"Researchers are developing fragrances in the hopes that people will be encouraged to use toilets if they smell better."
I recently attended the Global Toilet Business Innovation Summit in Mumbai, India. The summit, which was hosted by The Toilet Board Coalition, brought together key players from across the sanitation sector. What was especially refreshing was a significant presence from the private sector. This included large multinationals such as Unilever, Kimberly Clark Corporation, LIXIL and Firmenich, and around 75 small and medium scale entrepreneurs and businesses. The private sector is often spoken of as key to achieving success at scale, yet they are rarely in attendance at such summits.

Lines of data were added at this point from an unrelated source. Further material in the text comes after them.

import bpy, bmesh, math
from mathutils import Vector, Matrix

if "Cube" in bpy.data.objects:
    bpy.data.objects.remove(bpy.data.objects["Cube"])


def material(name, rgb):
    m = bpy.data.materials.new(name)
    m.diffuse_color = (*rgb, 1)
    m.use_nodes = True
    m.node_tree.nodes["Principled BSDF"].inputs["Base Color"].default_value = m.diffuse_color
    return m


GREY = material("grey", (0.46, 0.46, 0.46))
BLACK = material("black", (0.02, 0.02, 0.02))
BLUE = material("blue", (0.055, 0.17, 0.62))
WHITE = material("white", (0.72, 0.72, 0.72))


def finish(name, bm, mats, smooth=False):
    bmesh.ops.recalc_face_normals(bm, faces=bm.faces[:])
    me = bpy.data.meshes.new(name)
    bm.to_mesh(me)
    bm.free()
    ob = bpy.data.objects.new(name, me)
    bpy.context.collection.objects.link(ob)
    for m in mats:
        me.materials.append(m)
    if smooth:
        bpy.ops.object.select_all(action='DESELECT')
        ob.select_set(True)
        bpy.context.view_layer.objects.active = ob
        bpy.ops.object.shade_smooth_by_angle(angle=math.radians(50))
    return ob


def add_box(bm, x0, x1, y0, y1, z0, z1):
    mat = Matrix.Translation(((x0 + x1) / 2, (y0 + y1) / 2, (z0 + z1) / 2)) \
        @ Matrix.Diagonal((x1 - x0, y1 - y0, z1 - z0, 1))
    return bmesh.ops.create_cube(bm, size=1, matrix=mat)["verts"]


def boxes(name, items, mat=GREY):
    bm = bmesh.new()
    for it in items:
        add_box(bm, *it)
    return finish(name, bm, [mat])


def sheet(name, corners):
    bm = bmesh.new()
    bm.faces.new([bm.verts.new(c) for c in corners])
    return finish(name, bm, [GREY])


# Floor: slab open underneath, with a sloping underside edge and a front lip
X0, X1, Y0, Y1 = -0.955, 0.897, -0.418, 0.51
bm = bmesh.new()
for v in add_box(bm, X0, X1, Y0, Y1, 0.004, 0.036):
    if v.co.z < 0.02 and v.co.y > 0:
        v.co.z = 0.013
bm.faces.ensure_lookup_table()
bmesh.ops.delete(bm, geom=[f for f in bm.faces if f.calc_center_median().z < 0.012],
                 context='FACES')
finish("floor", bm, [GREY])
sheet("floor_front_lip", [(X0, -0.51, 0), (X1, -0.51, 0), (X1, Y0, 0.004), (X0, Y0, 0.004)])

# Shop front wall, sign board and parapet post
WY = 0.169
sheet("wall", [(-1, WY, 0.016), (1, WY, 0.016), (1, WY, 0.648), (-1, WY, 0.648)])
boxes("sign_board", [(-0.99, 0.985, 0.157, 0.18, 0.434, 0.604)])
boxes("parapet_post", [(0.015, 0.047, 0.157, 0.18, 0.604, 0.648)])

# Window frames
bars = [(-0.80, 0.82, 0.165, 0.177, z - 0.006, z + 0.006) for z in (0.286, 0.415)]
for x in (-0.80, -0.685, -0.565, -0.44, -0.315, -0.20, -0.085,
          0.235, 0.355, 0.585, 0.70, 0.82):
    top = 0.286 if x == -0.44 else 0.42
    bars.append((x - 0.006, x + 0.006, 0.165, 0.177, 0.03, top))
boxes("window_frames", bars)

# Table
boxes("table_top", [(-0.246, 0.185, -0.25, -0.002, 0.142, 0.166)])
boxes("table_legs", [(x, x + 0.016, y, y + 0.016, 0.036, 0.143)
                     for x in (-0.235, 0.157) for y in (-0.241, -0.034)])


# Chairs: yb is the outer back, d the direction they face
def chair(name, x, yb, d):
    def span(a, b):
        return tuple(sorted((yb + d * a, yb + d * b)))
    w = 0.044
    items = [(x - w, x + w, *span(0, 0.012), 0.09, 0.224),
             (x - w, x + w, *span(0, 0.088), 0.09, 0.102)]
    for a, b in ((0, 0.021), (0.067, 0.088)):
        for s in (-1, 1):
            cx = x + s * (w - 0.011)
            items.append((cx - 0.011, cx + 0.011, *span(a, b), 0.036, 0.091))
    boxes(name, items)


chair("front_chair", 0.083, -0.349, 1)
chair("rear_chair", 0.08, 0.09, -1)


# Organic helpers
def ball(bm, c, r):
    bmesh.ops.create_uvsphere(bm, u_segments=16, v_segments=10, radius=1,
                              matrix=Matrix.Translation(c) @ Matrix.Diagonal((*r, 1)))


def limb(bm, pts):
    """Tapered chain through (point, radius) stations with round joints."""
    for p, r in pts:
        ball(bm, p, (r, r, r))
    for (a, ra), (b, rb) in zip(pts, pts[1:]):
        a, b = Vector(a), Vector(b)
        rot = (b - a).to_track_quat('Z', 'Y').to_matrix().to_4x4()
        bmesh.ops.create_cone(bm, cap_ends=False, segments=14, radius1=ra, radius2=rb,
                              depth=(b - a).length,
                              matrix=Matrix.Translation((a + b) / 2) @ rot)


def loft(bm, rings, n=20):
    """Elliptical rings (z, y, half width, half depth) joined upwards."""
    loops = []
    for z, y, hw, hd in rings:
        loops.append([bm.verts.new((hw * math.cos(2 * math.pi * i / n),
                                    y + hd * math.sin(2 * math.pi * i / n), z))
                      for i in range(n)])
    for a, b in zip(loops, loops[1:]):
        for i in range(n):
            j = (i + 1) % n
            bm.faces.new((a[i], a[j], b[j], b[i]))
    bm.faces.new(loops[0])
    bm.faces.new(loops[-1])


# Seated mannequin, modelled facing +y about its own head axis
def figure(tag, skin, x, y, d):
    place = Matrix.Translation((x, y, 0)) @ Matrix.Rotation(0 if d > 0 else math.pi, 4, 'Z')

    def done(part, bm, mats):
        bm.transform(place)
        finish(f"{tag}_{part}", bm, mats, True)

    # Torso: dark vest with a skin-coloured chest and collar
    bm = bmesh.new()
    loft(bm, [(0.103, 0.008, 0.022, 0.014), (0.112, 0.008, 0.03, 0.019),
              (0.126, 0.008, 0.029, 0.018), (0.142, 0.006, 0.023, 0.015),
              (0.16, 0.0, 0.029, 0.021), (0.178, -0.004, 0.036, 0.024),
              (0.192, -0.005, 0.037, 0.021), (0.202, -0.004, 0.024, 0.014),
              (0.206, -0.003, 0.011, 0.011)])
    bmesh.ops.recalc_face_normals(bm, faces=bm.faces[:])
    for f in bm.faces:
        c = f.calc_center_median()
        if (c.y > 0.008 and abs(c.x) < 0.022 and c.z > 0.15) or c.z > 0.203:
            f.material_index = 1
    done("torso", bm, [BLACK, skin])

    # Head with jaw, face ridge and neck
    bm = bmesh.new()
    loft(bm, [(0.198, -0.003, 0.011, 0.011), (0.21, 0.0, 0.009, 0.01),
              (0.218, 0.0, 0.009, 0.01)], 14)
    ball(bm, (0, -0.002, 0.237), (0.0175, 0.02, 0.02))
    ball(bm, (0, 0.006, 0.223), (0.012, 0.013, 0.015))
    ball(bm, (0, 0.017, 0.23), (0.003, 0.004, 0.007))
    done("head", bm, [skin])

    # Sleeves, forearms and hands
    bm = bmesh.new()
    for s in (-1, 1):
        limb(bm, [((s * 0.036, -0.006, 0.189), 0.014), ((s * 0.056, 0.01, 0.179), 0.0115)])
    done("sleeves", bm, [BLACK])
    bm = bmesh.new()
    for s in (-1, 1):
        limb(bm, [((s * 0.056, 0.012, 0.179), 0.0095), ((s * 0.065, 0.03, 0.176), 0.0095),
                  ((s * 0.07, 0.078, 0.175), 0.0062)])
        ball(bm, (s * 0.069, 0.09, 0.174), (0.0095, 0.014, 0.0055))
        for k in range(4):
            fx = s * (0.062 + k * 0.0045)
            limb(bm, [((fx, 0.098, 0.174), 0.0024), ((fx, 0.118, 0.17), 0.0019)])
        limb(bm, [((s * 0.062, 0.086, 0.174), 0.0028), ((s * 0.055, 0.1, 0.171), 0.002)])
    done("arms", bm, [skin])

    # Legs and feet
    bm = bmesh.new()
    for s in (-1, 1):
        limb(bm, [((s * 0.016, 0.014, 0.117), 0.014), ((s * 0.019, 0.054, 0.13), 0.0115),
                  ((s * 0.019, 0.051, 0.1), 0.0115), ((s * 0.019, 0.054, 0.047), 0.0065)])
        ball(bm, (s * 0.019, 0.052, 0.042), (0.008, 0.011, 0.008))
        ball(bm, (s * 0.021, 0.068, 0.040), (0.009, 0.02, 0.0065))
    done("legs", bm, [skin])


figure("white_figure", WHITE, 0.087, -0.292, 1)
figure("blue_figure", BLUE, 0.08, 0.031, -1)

Undoubtedly, one of the highlights of the three days was a talk from Firmenich on smell science “Eliminating the yuck factor” from public toilets and latrines. A video on the subject was premiered at the summit, and covered on Bill Gates’ Blog. Essentially, Firmenich are working with the Bill and Melinda Gates Foundation (BMGF) to tackle latrine malodour with “smell-cancelling” technology. The argument is that too often in the developing world toilets are not used because they smell bad. To combat this, Firmenich researchers are working on developing fragrances that block certain receptors in our noses, making us unable to register certain malodours. Think of noise-cancelling headphones for example, but applied to your nose instead of your ears. “The question now is whether this technology is good enough to make a difference in communities with poor sanitation,” as Bill Gates has put it.
Innovative solutions to tackling global WASH issues are often cause for much excitement, especially when a large multi-national company is seen to be working on something as exciting as this and is backed by BMGF. There is, after all, plenty of depressing statistics and indicators on access to sanitation in our sector, so why not afford ourselves the opportunity to get excited about something as pioneering and potentially game-changing as this? The question that needs to be asked, however, is not whether this technology is good enough to make a difference, but how can it make a positive difference.

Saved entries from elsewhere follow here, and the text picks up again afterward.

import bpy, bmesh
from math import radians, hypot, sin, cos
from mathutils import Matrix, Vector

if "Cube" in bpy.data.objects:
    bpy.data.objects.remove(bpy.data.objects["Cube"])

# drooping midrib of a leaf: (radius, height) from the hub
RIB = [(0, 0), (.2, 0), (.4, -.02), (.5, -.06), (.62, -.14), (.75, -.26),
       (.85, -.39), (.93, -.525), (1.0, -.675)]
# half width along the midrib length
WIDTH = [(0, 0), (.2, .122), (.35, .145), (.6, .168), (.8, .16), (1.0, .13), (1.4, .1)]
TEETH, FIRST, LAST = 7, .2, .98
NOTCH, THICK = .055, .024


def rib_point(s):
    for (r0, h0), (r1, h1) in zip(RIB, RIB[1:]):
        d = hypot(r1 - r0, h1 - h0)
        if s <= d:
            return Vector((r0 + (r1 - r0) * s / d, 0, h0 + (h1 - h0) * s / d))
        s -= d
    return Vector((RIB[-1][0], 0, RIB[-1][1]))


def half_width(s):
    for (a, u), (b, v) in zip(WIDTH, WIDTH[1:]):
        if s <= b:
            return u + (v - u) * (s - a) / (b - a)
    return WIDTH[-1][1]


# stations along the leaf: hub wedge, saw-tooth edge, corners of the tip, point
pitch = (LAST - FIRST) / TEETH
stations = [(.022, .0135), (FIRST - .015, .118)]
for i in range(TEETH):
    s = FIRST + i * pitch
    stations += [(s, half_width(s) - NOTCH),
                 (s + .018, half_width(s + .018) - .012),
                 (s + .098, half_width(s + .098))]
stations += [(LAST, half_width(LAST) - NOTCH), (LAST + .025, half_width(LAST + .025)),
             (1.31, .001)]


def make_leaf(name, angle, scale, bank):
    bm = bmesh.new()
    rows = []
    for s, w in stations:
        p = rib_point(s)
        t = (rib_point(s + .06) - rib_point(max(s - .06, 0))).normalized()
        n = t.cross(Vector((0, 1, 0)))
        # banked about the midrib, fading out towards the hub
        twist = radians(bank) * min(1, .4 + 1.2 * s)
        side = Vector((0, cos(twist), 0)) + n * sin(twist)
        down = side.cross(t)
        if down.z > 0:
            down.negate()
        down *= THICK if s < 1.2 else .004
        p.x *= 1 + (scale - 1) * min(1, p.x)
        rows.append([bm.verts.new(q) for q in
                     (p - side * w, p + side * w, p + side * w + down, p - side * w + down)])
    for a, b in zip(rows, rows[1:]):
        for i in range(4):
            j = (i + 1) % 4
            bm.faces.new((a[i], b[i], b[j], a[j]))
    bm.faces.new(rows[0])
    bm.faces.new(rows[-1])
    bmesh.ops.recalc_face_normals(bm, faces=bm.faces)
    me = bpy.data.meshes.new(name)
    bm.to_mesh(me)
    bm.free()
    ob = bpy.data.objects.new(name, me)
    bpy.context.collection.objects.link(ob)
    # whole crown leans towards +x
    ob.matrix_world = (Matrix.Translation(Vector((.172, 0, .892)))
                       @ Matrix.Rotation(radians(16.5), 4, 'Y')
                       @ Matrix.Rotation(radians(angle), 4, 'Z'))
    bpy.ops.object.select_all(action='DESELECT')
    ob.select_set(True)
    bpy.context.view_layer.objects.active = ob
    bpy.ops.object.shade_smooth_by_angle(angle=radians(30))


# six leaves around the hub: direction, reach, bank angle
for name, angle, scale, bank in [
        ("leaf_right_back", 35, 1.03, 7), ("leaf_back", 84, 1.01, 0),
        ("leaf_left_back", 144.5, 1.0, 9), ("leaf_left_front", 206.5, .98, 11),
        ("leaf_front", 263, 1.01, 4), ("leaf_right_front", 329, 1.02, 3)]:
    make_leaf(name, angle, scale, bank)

I understand that this technology is still a long way from being useable and available, but let’s just assume for a moment that it is ready to roll out

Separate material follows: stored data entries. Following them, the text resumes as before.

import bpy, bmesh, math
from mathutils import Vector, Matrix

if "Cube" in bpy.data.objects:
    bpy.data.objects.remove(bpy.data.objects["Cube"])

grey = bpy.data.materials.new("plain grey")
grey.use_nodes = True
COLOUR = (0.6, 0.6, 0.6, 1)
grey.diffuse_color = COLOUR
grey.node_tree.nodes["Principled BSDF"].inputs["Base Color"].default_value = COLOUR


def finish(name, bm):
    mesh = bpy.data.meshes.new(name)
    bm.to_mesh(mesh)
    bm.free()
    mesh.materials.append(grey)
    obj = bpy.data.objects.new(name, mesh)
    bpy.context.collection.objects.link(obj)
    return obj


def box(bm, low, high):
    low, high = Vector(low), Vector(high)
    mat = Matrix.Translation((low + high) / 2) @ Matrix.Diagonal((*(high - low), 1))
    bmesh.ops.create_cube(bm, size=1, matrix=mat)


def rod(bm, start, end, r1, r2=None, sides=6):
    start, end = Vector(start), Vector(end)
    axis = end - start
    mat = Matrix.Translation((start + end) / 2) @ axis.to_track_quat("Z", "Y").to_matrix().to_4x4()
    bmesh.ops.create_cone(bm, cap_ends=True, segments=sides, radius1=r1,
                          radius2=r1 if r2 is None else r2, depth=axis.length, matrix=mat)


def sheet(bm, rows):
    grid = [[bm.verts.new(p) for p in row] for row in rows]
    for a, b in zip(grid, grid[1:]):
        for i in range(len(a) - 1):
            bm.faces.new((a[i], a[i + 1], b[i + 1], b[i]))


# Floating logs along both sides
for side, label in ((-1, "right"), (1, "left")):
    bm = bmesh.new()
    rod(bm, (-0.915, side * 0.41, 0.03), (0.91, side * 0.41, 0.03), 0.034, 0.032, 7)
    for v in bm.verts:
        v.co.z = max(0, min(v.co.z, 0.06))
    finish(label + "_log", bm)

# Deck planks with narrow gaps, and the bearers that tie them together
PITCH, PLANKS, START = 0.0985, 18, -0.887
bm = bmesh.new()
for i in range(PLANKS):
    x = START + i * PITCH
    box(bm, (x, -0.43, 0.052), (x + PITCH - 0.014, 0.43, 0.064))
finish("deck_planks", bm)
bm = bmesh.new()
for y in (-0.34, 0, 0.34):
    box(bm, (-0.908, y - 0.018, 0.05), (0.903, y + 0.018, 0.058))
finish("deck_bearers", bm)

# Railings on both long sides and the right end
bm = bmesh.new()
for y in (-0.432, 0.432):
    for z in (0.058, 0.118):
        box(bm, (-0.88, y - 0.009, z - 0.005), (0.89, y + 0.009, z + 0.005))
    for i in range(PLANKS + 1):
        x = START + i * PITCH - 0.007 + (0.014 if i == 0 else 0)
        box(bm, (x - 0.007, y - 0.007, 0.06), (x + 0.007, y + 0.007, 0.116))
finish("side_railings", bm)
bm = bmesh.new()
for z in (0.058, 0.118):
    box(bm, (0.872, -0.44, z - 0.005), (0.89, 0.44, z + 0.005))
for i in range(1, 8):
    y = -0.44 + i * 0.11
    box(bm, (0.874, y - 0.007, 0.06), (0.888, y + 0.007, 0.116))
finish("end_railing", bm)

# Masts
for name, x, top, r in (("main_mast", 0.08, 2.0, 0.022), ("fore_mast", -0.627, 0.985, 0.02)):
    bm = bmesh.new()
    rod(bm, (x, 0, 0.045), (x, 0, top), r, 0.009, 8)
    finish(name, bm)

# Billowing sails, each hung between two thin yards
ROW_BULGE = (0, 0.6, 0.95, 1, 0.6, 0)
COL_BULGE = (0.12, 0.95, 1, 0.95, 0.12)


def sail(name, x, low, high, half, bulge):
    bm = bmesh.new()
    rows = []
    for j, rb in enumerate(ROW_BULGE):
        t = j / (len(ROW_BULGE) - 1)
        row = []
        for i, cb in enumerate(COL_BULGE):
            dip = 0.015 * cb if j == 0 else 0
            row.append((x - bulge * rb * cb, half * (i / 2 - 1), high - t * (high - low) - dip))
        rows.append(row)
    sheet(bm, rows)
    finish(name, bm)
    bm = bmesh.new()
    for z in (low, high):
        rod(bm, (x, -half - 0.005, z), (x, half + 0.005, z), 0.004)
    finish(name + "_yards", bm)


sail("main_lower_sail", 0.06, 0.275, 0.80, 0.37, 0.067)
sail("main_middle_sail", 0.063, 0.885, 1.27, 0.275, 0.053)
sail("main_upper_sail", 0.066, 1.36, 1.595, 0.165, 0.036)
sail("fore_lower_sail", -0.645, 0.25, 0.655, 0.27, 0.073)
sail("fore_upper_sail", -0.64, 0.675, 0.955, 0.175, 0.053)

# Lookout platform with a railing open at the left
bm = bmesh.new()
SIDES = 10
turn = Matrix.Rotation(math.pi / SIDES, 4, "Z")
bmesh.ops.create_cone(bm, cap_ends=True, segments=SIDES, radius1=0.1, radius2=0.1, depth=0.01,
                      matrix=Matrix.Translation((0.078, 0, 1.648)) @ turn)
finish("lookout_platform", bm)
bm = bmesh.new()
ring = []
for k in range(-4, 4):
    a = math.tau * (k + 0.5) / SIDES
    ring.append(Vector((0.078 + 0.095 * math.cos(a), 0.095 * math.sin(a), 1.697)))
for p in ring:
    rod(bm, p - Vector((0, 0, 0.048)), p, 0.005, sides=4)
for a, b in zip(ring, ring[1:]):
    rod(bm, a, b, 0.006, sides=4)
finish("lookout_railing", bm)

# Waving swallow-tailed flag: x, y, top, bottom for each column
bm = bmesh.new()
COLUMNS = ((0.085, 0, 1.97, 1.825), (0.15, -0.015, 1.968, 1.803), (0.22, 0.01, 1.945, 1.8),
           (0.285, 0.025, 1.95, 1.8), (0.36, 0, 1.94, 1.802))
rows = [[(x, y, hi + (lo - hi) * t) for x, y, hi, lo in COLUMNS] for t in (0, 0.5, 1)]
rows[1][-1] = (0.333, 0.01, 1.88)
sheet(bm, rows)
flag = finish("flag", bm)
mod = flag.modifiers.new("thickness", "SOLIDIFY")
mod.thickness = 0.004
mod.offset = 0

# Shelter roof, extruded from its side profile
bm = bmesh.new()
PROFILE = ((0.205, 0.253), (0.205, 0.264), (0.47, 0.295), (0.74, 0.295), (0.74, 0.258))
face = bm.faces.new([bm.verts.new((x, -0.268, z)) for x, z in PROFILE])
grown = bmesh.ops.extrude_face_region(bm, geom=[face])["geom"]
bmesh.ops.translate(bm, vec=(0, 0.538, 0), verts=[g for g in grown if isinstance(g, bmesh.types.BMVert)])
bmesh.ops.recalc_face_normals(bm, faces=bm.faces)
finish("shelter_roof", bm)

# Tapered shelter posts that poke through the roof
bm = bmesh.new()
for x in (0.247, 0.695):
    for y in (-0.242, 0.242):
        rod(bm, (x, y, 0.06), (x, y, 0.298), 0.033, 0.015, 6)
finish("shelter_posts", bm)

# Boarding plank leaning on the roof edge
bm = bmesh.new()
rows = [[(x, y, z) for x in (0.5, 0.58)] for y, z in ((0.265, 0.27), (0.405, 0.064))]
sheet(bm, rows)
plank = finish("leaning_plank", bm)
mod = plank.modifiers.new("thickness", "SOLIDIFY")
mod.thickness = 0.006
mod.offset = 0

Would people still be keen on using a latrine if there was poop all around the toilet even if there was no smell? The danger is that this innovation will be seen as a substitute for Operation and Maintenance (O and M) – which will be required more than ever, if a latrine has more users. Caretakers might feel that they no longer need to maintain hygiene standards if there is no smell.
Effective O and M from caretakers is often required to manage the emptying of pits; ensuring there is ready access to water and soap for handwashing and possibly anal cleansing; maintaining hygiene; and, in many situations, to collect user fees. How can we expect them to do all of this, if they can’t keep a latrine clean and smelling decent without the use of this technology?
Are we addressing a simple problem with a complex technical solution? Should we not be concentrating on behaviour change (in that many people are embarrassed to be seen going to a latrine), increasing capacity, and promoting adequate monitoring with suitable incentives?
Just how will this technology be rolled out? I could see it being deployed effectively in the West, but what about Sub-Saharan Africa? Where it would take all of Firmenich and Microsoft’s knowledge and expertise to make this affordable through a robust supply chain.
Public latrines aren’t always used as latrines. I’ve seen them used as homes, for storage, and even for pigeon breeding. What will happen if we make them smell too nice?
There is a direct correlation between smell and the presence of flies. Would this technology also help eliminate vectors? It would be fantastic if it did. However, if it didn’t people might think their toilet is as healthy as it can be, when really there are multiple vectors spreading disease. Our overall target as professionals is to improve public health – not necessarily to increase latrine use.
There is a case to be made that there is a logical and evolutionary reason for smell.
In 2003, researchers at the London School of Tropical Hygiene and Medicine carried out a study on smell and our association of it with disease. One of the researchers at the London School, Val Curtis, echoes a suggestion that goes back to Charles Darwin. That is, poop stinks for our own good. Our disgust towards certain sights and smells, Curtis says, is a “behavioural immune system”. It is an adaptation — biologically rooted, but tweaked by culture and social conditioning — that evolved to keep us from coming into contact with infection and disease. Perhaps we shouldn’t be playing with this formula.
One area where this technology could really have an impact is with container-based sanitation. Many of the enterprises like Clean Team, Sanivation, SOIL or Mosan who are working in and pioneering this approach, rely on business models where waste from households is collected every two or three days (that being the time it takes to start to smell). What if this technology could be used to increase collection time to perhaps every five days? This could have a huge impact, by scaling up access to sanitation and making business models more attractive and cost neutral.
Refugee and IDP camps might also provide an opportunity to trial this technology. The O and M works differently in these settings. There is a reliable supply of international products making their way to the camps via implementing partners, so there shouldn’t be any issues with supply chain or affordability. The focus, therefore, could be less on behaviour change and more on public health impact.
I congratulate Firmenich and BMGF on this project and their early results. Let’s hope if the opportunity comes, we as a sector can utilise it in the right way.
Global WASH Advisor